- 10th Western Australian Mounted
- "A" Squadron 10th Light
Horse WAMI (MG)
During the Boer War (1898 - 1902) the
colony of Western Australia raised and sent nine contingent's (six
Western Australian Mounted Infantry and three Australian Commonwealth
Horse) to South Africa. In recognition of their service during the Boer
War, the Volunteer Regiment, the Western Australian Mounted Infantry, of
which the Militia Light Horse Regiment (later the 10th Light Horse
Regiment) was part, was granted the Battle Honour 'South Africa
In 1903 the 18th Light Horse Regiment
was formed from the Western Australian Mounted Infantry. With the
establishment of Military Districts in 1912, the 18th LHR (Light Horse
Regiment) was redesignated 25th Light Horse (Western Australian Mounted

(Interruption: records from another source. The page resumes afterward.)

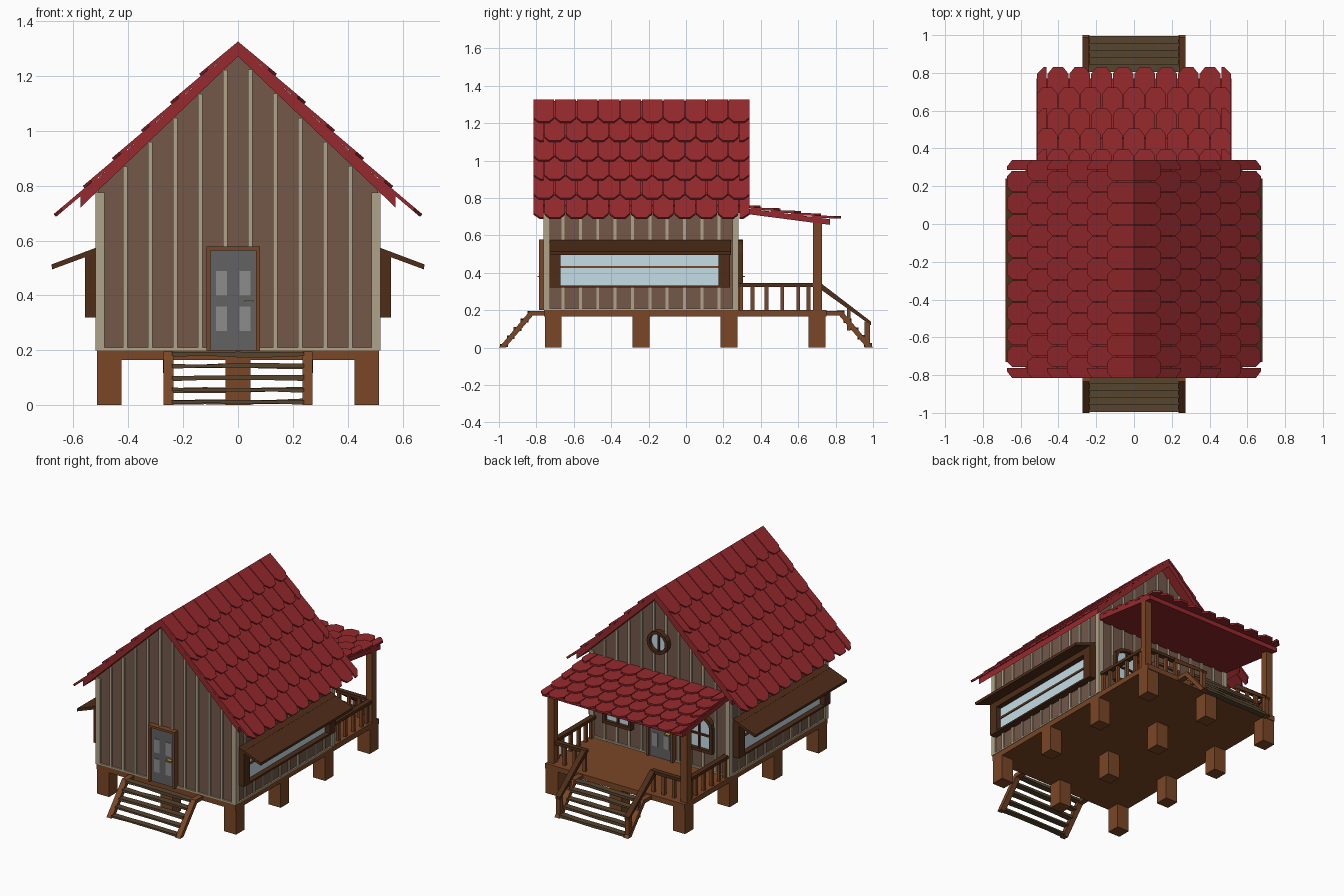
import bpy, bmesh, math, random
from mathutils import Vector as V

if "Cube" in bpy.data.objects:
    bpy.data.objects.remove(bpy.data.objects["Cube"])

random.seed(4)
parts = {}


def srgb(h):
    c = [int(h[i:i + 2], 16) / 255 for i in (0, 2, 4)]
    return [((x + .055) / 1.055) ** 2.4 if x > .04 else x / 12.92 for x in c] + [1]


mats = {}
for n, h in dict(red='96292D', wall='73584A', trim='AFA48A', wood='7A4726', dark='4E2C18', plank='57452F',
                 door='626262', panel='8C8C8C', glass='C3DDE6', brass='B0A030').items():
    mats[n] = bpy.data.materials.new(n)
    mats[n].diffuse_color = srgb(h)


def solid(name, mat, pts, ext):
    """Extrude a flat 3D polygon along a vector into the named part."""
    bm = parts.setdefault(name, (bmesh.new(), mat))[0]
    a = [bm.verts.new(V(p)) for p in pts]
    b = [bm.verts.new(V(p) + V(ext)) for p in pts]
    bm.faces.new(a)
    bm.faces.new(b[::-1])
    for i in range(len(a)):
        j = (i + 1) % len(a)
        bm.faces.new((a[i], b[i], b[j], a[j]))


def box(name, mat, x0, x1, y0, y1, z0, z1):
    solid(name, mat, [(x0, y0, z0), (x1, y0, z0), (x1, y1, z0), (x0, y1, z0)], (0, 0, z1 - z0))


def yz(name, mat, x0, x1, pts):
    solid(name, mat, [(x0, y, z) for y, z in pts], (x1 - x0, 0, 0))


def xz(name, mat, y0, y1, pts):
    solid(name, mat, [(x, y0, z) for x, z in pts], (0, y1 - y0, 0))


def ring(name, mat, y0, y1, outer, inner):
    n = len(outer)
    for i in range(n):
        j = (i + 1) % n
        xz(name, mat, y0, y1, [outer[i], outer[j], inner[j], inner[i]])


def tile_row(name, A, B, axis, lo, hi, pitch, odd):
    """Row of chamfered shingles from section point A down to B."""
    A, B, axis = V(A), V(B), V(axis)
    v = (B - A).normalized()
    n = axis.cross(v)
    n = n if n.z > 0 else -n
    L, c, g = (B - A).length, .035, .0025
    u = lo - (pitch / 2 if odd else 0)
    while u < hi - .01:
        a, b = max(u, lo) + g, min(u + pitch, hi) - g
        k0 = c * .8 if (u >= lo - .001 or odd) else 0
        k1 = k0
        if b - a < pitch * .7:            # half tile: chamfer the outer side only
            k0, k1 = (c, 0) if u < lo else (0, c)
        prof = [(a, 0), (b, 0), (b, L - c), (b - k1, L), (a + k0, L), (a, L - c)]
        solid(name, 'red', [A + axis * p + v * q for p, q in prof], n * -.013)
        u += pitch


# foundation piers and deck
for x in (-.47, 0, .47):
    for y in (-.71, -.24, .23, .70):
        box('piers', 'wood', x - .045, x + .045, y - .045, y + .045, 0, .17)
box('deck', 'wood', -.515, .515, -.76, .75, .165, .2)

# house body
K = .965
xz('walls', 'wall', -.75, .27, [(-.51, .2), (.51, .2), (.51, .785), (0, 1.277), (-.51, .785)])

# battens, corner boards and sill
for i in range(1, 11):
    x = -.502 + .0912 * i
    t = 1.275 - K * (abs(x) + .008)
    box('battens', 'trim', x - .008, x + .008, -.76, .28, .2, t)
    y = -.75 + 1.02 * i / 11
    box('battens', 'trim', -.518, .518, y - .008, y + .008, .2, .785)
for x in (-.503, .503):
    for y in (-.745, .265):
        box('corner_boards', 'trim', x - .017, x + .017, y - .017, y + .017, .2, .775)
box('sill', 'trim', -.519, .519, -.761, .281, .2, .21)

# main roof: slabs and shingles
for s in (-1, 1):
    xz('roof_slab', 'red', -.815, .335, [(0, 1.318), (s * .575, 1.318 - K * .575), (s * .575, .72), (0, 1.272)])
    for i in range(6):
        bx = .142 + .106 * i
        ax = max(bx - .158, 0)
        A = (s * ax, 0, 1.326 - K * ax)
        B = (s * bx, 0, 1.345 - K * bx)
        tile_row('roof_shingles', A, B, (0, 1, 0), -.818, .342, .116, i % 2 == 1)

# porch roof
def pz(y):
    return .752 - .13 * (y - .34)


yz('porch_roof_slab', 'red', -.515, .515, [(.27, pz(.27) - .01), (.77, pz(.77) - .01), (.77, pz(.77) - .04), (.27, pz(.27) - .04)])
for i in range(5):
    by = .83 - .108 * i
    ay = max(by - .16, .272)
    tile_row('porch_shingles', (0, ay, pz(ay) - .002), (0, by, pz(by) + .014), (1, 0, 0), -.517, .517, .1149, i % 2 == 0)

# porch posts and railings
for s in (-1, 1):
    def sbox(n, m, x0, x1, *r):
        box(n, m, min(s * x0, s * x1), max(s * x0, s * x1), *r)
    sbox('porch_posts', 'wood', .468, .515, .68, .727, .2, pz(.7) - .03)
    sbox('rails', 'dark', .475, .51, .27, .69, .325, .345)
    sbox('rails', 'dark', .24, .48, .687, .72, .325, .345)
    for y in (.295, .355, .43, .515, .60, .655):
        sbox('balusters', 'wood', .483, .502, y - .01, y + .01, .2, .33)
    for x in (.255, .33, .405):
        sbox('balusters', 'wood', x - .01, x + .01, .693, .713, .2, .33)
    # stair handrail with newel
    yz('stair_rails', 'dark', s * .237, s * .273, [(.70, .345), (.72, .345), (.99, .138), (.99, .118), (.70, .325)])
    sbox('newels', 'wood', .24, .27, .955, .985, 0, .14)
    sbox('newels', 'wood', .245, .265, .86, .88, .09, .22)

# stairs front and back
for d in (-1, 1):
    prof = [(1, 0), (.965, 0), (.82, .17), (.75, .17), (.75, .195), (.835, .195)]
    for s in (-1, 1):
        yz('stair_stringers', 'wood', s * .235, s * .272, [(d * y, z) for y, z in prof])
    for i in range(5):
        y, z = .975 - .037 * i, .012 + .0435 * i
        w = [random.uniform(-.004, .004) for _ in range(10)]
        xs = [-.24, -.12, 0, .12, .24]
        pts = [(x, z + .008 + w[k]) for k, x in enumerate(xs)]
        pts += [(x, z - .008 + w[k + 5]) for k, x in reversed(list(enumerate(xs)))]
        xz('stair_treads', 'plank', d * (y - .022), d * (y + .02), [(x, max(q, 0)) for x, q in pts])

# doors front and back
for d, base in ((-1, -.75), (1, .27)):
    def dbox(n, m, x0, x1, z0, z1, depth):
        box(n, m, -d * x0 - .018 * (1 + d), -d * x1 - .018 * (1 + d), base, base + d * depth, z0, z1) if d > 0 else \
            box(n, m, x0, x1, base, base - depth, z0, z1)
    dbox('doors', 'door', -.105, .067, .2, .565, .02)
    dbox('door_frames', 'wood', -.115, -.1, .2, .578, .036)
    dbox('door_frames', 'wood', .065, .08, .2, .578, .036)
    dbox('door_frames', 'wood', -.1, .065, .563, .578, .036)
    for x in (-.08, .005):
        for z in (.27, .4):
            dbox('door_panels', 'panel', x, x + .04, z, z + .09, .024)
    dbox('door_handles', 'brass', .022, .058, .376, .382, .045)
    dbox('door_handles', 'brass', .05, .056, .376, .382, .045)

# long side windows with awnings
for s in (-1, 1):
    def wbox(n, m, x0, x1, *r):
        box(n, m, min(s * x0, s * x1), max(s * x0, s * x1), *r)
    wbox('side_glass', 'glass', .5, .522, -.68, .18, .325, .51)
    for y0, y1 in ((-.73, -.67), (.175, .235)):
        wbox('side_window_frames', 'dark', .505, .557, y0, y1, .32, .56)
    wbox('side_window_frames', 'dark', .505, .557, -.73, .235, .5, .56)
    wbox('side_window_frames', 'dark', .505, .557, -.73, .235, .32, .332)
    wbox('side_muntins', 'wood', .505, .53, -.67, .175, .424, .436)
    xz('awnings', 'dark', -.73, .24, [(s * .515, .575), (s * .68, .513), (s * .678, .495), (s * .515, .555)])

# arched windows on the porch wall
def arch(cx, h, z0, z1, rise):
    return [(cx - h, z0), (cx + h, z0)] + [(cx + h * math.cos(t), z1 - rise + rise * math.sin(t))
                                          for t in [math.pi * k / 8 for k in range(9)]]


for cx in (-.3, .3):
    outer, inner = arch(cx, .105, .33, .575, .07), arch(cx, .085, .35, .555, .06)
    xz('arched_glass', 'glass', .26, .284, inner)
    ring('arched_frames', 'dark', .26, .306, outer, inner)
    box('arched_muntins', 'dark', cx - .006, cx + .006, .26, .294, .34, .565)
    box('arched_muntins', 'dark', cx - .09, cx + .09, .26, .294, .434, .446)

# round gable window
def circ(r):
    return [(r * math.cos(k * math.pi / 8), .97 + r * math.sin(k * math.pi / 8)) for k in range(16)]


xz('round_glass', 'glass', .26, .284, circ(.06))
ring('round_frame', 'dark', .26, .306, circ(.077), circ(.057))
box('round_muntin', 'dark', -.006, .006, .26, .294, .91, 1.03)

# turn collected parts into objects
for name, (bm, mat) in parts.items():
    bmesh.ops.recalc_face_normals(bm, faces=bm.faces)
    me = bpy.data.meshes.new(name)
    bm.to_mesh(me)
    bm.free()
    me.materials.append(mats[mat])
    bpy.context.collection.objects.link(bpy.data.objects.new(name, me))

for m in bpy.data.materials:
    if m.users and not m.is_grease_pencil:
        m.use_nodes = True
        m.node_tree.nodes["Principled BSDF"].inputs["Base Color"].default_value = m.diffuse_color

With the outbreak of war in 1914, a
mounted unit was not required from Western Australia, although approval
was given to raise C squadron of the 7th LHR. The response was so great
that it was realised that a complete Regiment could be formed, and the
10th LHR was established.
The 10th LHR entered The Great War as
an Infantry Regiment at Gallipoli, but suffered devastating losses, with
their baptism of fire at Quinn's Post and Pope's Hill.
|| For his bravery
and dedication to duty at Hill 60 (Kaiakij, Aghala), Gallipoli, on the
29- 30 August 1915, Second Lieutenant Hugo Throssell was awarded the
Victoria Cross, the only member of the 10th LHR to be so honoured.
Evacuated from the Gallipoli
Peninsula, 10th LHR went on to fight as Mounted Infantry in Sinai,
Palestine, Jordan, and Syria.
In the fall of Damascus the unit had
the honour of leading the Australian Mounted Division and accepted the
formal surrender on 1 October, 1918.
Before returning home after the
armistice, the 10th LHR was involved in quelling the bitter Egyptian
uprising in 1919. Upon arrival back in Australia, the unit was
disbanded, but to perpetuate the traditions and distinctions gained by
the AIF in the Great War, it was decided to redesignate the Citizen
Military Force units to conform with the unit designation numbers of the
AIF. Accordingly, with effect from October 1918 the 25th LHR (Western
Australia Mounted Infantry) became the 10th LHR.
During World War ll, 10th LHR
underwent several name changes, 10th Reconnaissance Battalion (Western
Australia Mounted Infantry) in 1940 and several others until in 1949 it
was titled 10th Western Australian Mounted Infantry. In 1943 the unit
gained AIF status, but did not serve overseas during the hostilities.
The main responsibility for the unit was the defence of the south-west
of western Australia.
While the unit moved quickly to
mechanised armour during World War ll, it still retained troops of
horses which patrolled the West Australian coastline.
|In 1949 the unit was fully mechanised
when it was equipped with Staghound Armoured Cars (above
left) and Canadian Scout Cars (above
||In 1969 10th LHR was equipped with
M113A tracked carriers and still uses these sturdy vehicles today.
The Regiment was reduced to A
Squadron, 10th LH, in 1976, and was granted the Freedom-of-Entry to the
City of Northam in 1979. A Squadron is the only armoured element of the
13th Brigade and therefore performs a vital role, whatever the Brigade's
most text from http://members.iinet.net.au/~spooner/